> _Work instruction_: Retype the records exactly, including every line.

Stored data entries
━━━━━━━━━━━━━━━━━━━━
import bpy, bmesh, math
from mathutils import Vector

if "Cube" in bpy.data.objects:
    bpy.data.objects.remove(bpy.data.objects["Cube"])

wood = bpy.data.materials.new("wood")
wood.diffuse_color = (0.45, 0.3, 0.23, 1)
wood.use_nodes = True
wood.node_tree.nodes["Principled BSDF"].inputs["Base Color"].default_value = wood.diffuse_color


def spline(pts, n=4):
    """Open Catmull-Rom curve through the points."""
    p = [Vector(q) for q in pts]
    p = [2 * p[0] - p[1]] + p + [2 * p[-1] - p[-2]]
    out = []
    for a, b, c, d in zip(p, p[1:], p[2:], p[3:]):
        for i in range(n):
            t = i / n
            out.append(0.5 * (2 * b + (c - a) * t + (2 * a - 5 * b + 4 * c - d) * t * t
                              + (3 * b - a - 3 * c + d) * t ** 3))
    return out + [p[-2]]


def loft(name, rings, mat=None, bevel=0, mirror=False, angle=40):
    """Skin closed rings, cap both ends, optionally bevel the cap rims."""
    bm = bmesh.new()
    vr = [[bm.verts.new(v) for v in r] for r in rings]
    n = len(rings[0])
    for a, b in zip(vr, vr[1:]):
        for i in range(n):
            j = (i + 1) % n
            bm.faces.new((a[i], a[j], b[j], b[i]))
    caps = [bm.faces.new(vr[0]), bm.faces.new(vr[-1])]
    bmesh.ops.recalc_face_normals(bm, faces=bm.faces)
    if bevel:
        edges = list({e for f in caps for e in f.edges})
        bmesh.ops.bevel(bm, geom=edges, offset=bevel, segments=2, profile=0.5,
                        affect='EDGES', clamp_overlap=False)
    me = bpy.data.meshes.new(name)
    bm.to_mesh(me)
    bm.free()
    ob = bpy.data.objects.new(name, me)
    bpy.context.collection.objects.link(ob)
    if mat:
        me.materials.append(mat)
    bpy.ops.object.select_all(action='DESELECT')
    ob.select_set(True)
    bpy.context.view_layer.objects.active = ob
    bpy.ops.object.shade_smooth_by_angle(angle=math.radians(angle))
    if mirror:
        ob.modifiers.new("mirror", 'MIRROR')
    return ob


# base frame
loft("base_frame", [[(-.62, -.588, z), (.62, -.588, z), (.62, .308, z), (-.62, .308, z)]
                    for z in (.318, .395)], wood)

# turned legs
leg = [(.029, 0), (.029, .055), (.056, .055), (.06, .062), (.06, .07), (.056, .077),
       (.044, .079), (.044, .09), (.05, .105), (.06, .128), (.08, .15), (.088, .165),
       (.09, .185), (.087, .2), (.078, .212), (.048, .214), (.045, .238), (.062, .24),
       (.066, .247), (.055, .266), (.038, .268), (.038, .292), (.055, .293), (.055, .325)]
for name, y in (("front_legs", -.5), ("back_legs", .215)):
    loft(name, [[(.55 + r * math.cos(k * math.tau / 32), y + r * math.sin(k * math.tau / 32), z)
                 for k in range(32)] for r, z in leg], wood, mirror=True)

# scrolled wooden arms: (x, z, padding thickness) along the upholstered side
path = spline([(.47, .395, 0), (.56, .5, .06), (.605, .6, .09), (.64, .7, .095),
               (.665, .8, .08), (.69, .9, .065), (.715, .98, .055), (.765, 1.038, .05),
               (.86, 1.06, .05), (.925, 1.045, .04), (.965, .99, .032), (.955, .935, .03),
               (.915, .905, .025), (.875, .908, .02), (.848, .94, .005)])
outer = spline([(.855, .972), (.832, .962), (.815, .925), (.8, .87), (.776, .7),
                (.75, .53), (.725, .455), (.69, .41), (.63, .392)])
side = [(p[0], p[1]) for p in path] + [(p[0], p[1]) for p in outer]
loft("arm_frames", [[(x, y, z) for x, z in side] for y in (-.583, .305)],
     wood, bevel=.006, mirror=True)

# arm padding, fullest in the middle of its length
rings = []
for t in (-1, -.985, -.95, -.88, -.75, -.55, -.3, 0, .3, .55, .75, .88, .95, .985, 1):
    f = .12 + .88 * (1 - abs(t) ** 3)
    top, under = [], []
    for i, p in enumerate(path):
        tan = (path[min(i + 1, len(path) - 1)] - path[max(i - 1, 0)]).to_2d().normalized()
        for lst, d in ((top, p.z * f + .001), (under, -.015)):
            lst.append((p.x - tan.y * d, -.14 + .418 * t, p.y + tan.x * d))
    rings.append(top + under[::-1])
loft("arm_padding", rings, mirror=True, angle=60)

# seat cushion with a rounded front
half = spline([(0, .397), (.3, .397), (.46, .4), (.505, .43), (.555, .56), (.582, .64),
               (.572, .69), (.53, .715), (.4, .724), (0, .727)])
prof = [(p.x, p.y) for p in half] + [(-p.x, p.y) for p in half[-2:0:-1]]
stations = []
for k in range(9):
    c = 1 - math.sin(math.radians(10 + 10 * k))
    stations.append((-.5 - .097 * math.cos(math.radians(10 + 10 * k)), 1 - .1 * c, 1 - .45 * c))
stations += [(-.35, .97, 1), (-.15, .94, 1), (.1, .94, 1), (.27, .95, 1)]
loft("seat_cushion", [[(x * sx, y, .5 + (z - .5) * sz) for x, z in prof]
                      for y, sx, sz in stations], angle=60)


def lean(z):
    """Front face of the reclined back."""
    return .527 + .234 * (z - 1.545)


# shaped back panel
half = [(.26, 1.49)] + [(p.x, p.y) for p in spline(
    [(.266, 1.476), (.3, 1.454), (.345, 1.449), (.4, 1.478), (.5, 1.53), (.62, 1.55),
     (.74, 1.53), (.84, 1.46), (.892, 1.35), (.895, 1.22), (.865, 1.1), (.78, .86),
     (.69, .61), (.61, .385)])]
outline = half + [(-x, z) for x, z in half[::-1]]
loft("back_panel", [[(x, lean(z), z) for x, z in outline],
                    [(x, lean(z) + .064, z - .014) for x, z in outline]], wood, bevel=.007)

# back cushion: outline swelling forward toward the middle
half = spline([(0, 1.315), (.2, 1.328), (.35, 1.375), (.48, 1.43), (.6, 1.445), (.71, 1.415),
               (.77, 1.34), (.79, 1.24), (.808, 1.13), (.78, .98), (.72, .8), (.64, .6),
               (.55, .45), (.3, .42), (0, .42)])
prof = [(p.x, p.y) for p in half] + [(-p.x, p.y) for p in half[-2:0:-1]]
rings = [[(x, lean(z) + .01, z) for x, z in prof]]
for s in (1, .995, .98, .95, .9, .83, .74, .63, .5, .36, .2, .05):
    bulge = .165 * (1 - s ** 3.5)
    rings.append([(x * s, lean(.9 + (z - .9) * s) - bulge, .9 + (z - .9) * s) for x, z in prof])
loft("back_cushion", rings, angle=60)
━━━━━━━━━━━━━━━━━━━━
> _Output for this task_:
import bpy, bmesh, math
from mathutils import Vector

if "Cube" in bpy.data.objects:
    bpy.data.objects.remove(bpy.data.objects["Cube"])

wood = bpy.data.materials.new("wood")
wood.diffuse_color = (0.45, 0.3, 0.23, 1)
wood.use_nodes = True
wood.node_tree.nodes["Principled BSDF"].inputs["Base Color"].default_value = wood.diffuse_color


def spline(pts, n=4):
    """Open Catmull-Rom curve through the points."""
    p = [Vector(q) for q in pts]
    p = [2 * p[0] - p[1]] + p + [2 * p[-1] - p[-2]]
    out = []
    for a, b, c, d in zip(p, p[1:], p[2:], p[3:]):
        for i in range(n):
            t = i / n
            out.append(0.5 * (2 * b + (c - a) * t + (2 * a - 5 * b + 4 * c - d) * t * t
                              + (3 * b - a - 3 * c + d) * t ** 3))
    return out + [p[-2]]


def loft(name, rings, mat=None, bevel=0, mirror=False, angle=40):
    """Skin closed rings, cap both ends, optionally bevel the cap rims."""
    bm = bmesh.new()
    vr = [[bm.verts.new(v) for v in r] for r in rings]
    n = len(rings[0])
    for a, b in zip(vr, vr[1:]):
        for i in range(n):
            j = (i + 1) % n
            bm.faces.new((a[i], a[j], b[j], b[i]))
    caps = [bm.faces.new(vr[0]), bm.faces.new(vr[-1])]
    bmesh.ops.recalc_face_normals(bm, faces=bm.faces)
    if bevel:
        edges = list({e for f in caps for e in f.edges})
        bmesh.ops.bevel(bm, geom=edges, offset=bevel, segments=2, profile=0.5,
                        affect='EDGES', clamp_overlap=False)
    me = bpy.data.meshes.new(name)
    bm.to_mesh(me)
    bm.free()
    ob = bpy.data.objects.new(name, me)
    bpy.context.collection.objects.link(ob)
    if mat:
        me.materials.append(mat)
    bpy.ops.object.select_all(action='DESELECT')
    ob.select_set(True)
    bpy.context.view_layer.objects.active = ob
    bpy.ops.object.shade_smooth_by_angle(angle=math.radians(angle))
    if mirror:
        ob.modifiers.new("mirror", 'MIRROR')
    return ob


# base frame
loft("base_frame", [[(-.62, -.588, z), (.62, -.588, z), (.62, .308, z), (-.62, .308, z)]
                    for z in (.318, .395)], wood)

# turned legs
leg = [(.029, 0), (.029, .055), (.056, .055), (.06, .062), (.06, .07), (.056, .077),
       (.044, .079), (.044, .09), (.05, .105), (.06, .128), (.08, .15), (.088, .165),
       (.09, .185), (.087, .2), (.078, .212), (.048, .214), (.045, .238), (.062, .24),
       (.066, .247), (.055, .266), (.038, .268), (.038, .292), (.055, .293), (.055, .325)]
for name, y in (("front_legs", -.5), ("back_legs", .215)):
    loft(name, [[(.55 + r * math.cos(k * math.tau / 32), y + r * math.sin(k * math.tau / 32), z)
                 for k in range(32)] for r, z in leg], wood, mirror=True)

# scrolled wooden arms: (x, z, padding thickness) along the upholstered side
path = spline([(.47, .395, 0), (.56, .5, .06), (.605, .6, .09), (.64, .7, .095),
               (.665, .8, .08), (.69, .9, .065), (.715, .98, .055), (.765, 1.038, .05),
               (.86, 1.06, .05), (.925, 1.045, .04), (.965, .99, .032), (.955, .935, .03),
               (.915, .905, .025), (.875, .908, .02), (.848, .94, .005)])
outer = spline([(.855, .972), (.832, .962), (.815, .925), (.8, .87), (.776, .7),
                (.75, .53), (.725, .455), (.69, .41), (.63, .392)])
side = [(p[0], p[1]) for p in path] + [(p[0], p[1]) for p in outer]
loft("arm_frames", [[(x, y, z) for x, z in side] for y in (-.583, .305)],
     wood, bevel=.006, mirror=True)

# arm padding, fullest in the middle of its length
rings = []
for t in (-1, -.985, -.95, -.88, -.75, -.55, -.3, 0, .3, .55, .75, .88, .95, .985, 1):
    f = .12 + .88 * (1 - abs(t) ** 3)
    top, under = [], []
    for i, p in enumerate(path):
        tan = (path[min(i + 1, len(path) - 1)] - path[max(i - 1, 0)]).to_2d().normalized()
        for lst, d in ((top, p.z * f + .001), (under, -.015)):
            lst.append((p.x - tan.y * d, -.14 + .418 * t, p.y + tan.x * d))
    rings.append(top + under[::-1])
loft("arm_padding", rings, mirror=True, angle=60)

# seat cushion with a rounded front
half = spline([(0, .397), (.3, .397), (.46, .4), (.505, .43), (.555, .56), (.582, .64),
               (.572, .69), (.53, .715), (.4, .724), (0, .727)])
prof = [(p.x, p.y) for p in half] + [(-p.x, p.y) for p in half[-2:0:-1]]
stations = []
for k in range(9):
    c = 1 - math.sin(math.radians(10 + 10 * k))
    stations.append((-.5 - .097 * math.cos(math.radians(10 + 10 * k)), 1 - .1 * c, 1 - .45 * c))
stations += [(-.35, .97, 1), (-.15, .94, 1), (.1, .94, 1), (.27, .95, 1)]
loft("seat_cushion", [[(x * sx, y, .5 + (z - .5) * sz) for x, z in prof]
                      for y, sx, sz in stations], angle=60)


def lean(z):
    """Front face of the reclined back."""
    return .527 + .234 * (z - 1.545)


# shaped back panel
half = [(.26, 1.49)] + [(p.x, p.y) for p in spline(
    [(.266, 1.476), (.3, 1.454), (.345, 1.449), (.4, 1.478), (.5, 1.53), (.62, 1.55),
     (.74, 1.53), (.84, 1.46), (.892, 1.35), (.895, 1.22), (.865, 1.1), (.78, .86),
     (.69, .61), (.61, .385)])]
outline = half + [(-x, z) for x, z in half[::-1]]
loft("back_panel", [[(x, lean(z), z) for x, z in outline],
                    [(x, lean(z) + .064, z - .014) for x, z in outline]], wood, bevel=.007)

# back cushion: outline swelling forward toward the middle
half = spline([(0, 1.315), (.2, 1.328), (.35, 1.375), (.48, 1.43), (.6, 1.445), (.71, 1.415),
               (.77, 1.34), (.79, 1.24), (.808, 1.13), (.78, .98), (.72, .8), (.64, .6),
               (.55, .45), (.3, .42), (0, .42)])
prof = [(p.x, p.y) for p in half] + [(-p.x, p.y) for p in half[-2:0:-1]]
rings = [[(x, lean(z) + .01, z) for x, z in prof]]
for s in (1, .995, .98, .95, .9, .83, .74, .63, .5, .36, .2, .05):
    bulge = .165 * (1 - s ** 3.5)
    rings.append([(x * s, lean(.9 + (z - .9) * s) - bulge, .9 + (z - .9) * s) for x, z in prof])
loft("back_cushion", rings, angle=60)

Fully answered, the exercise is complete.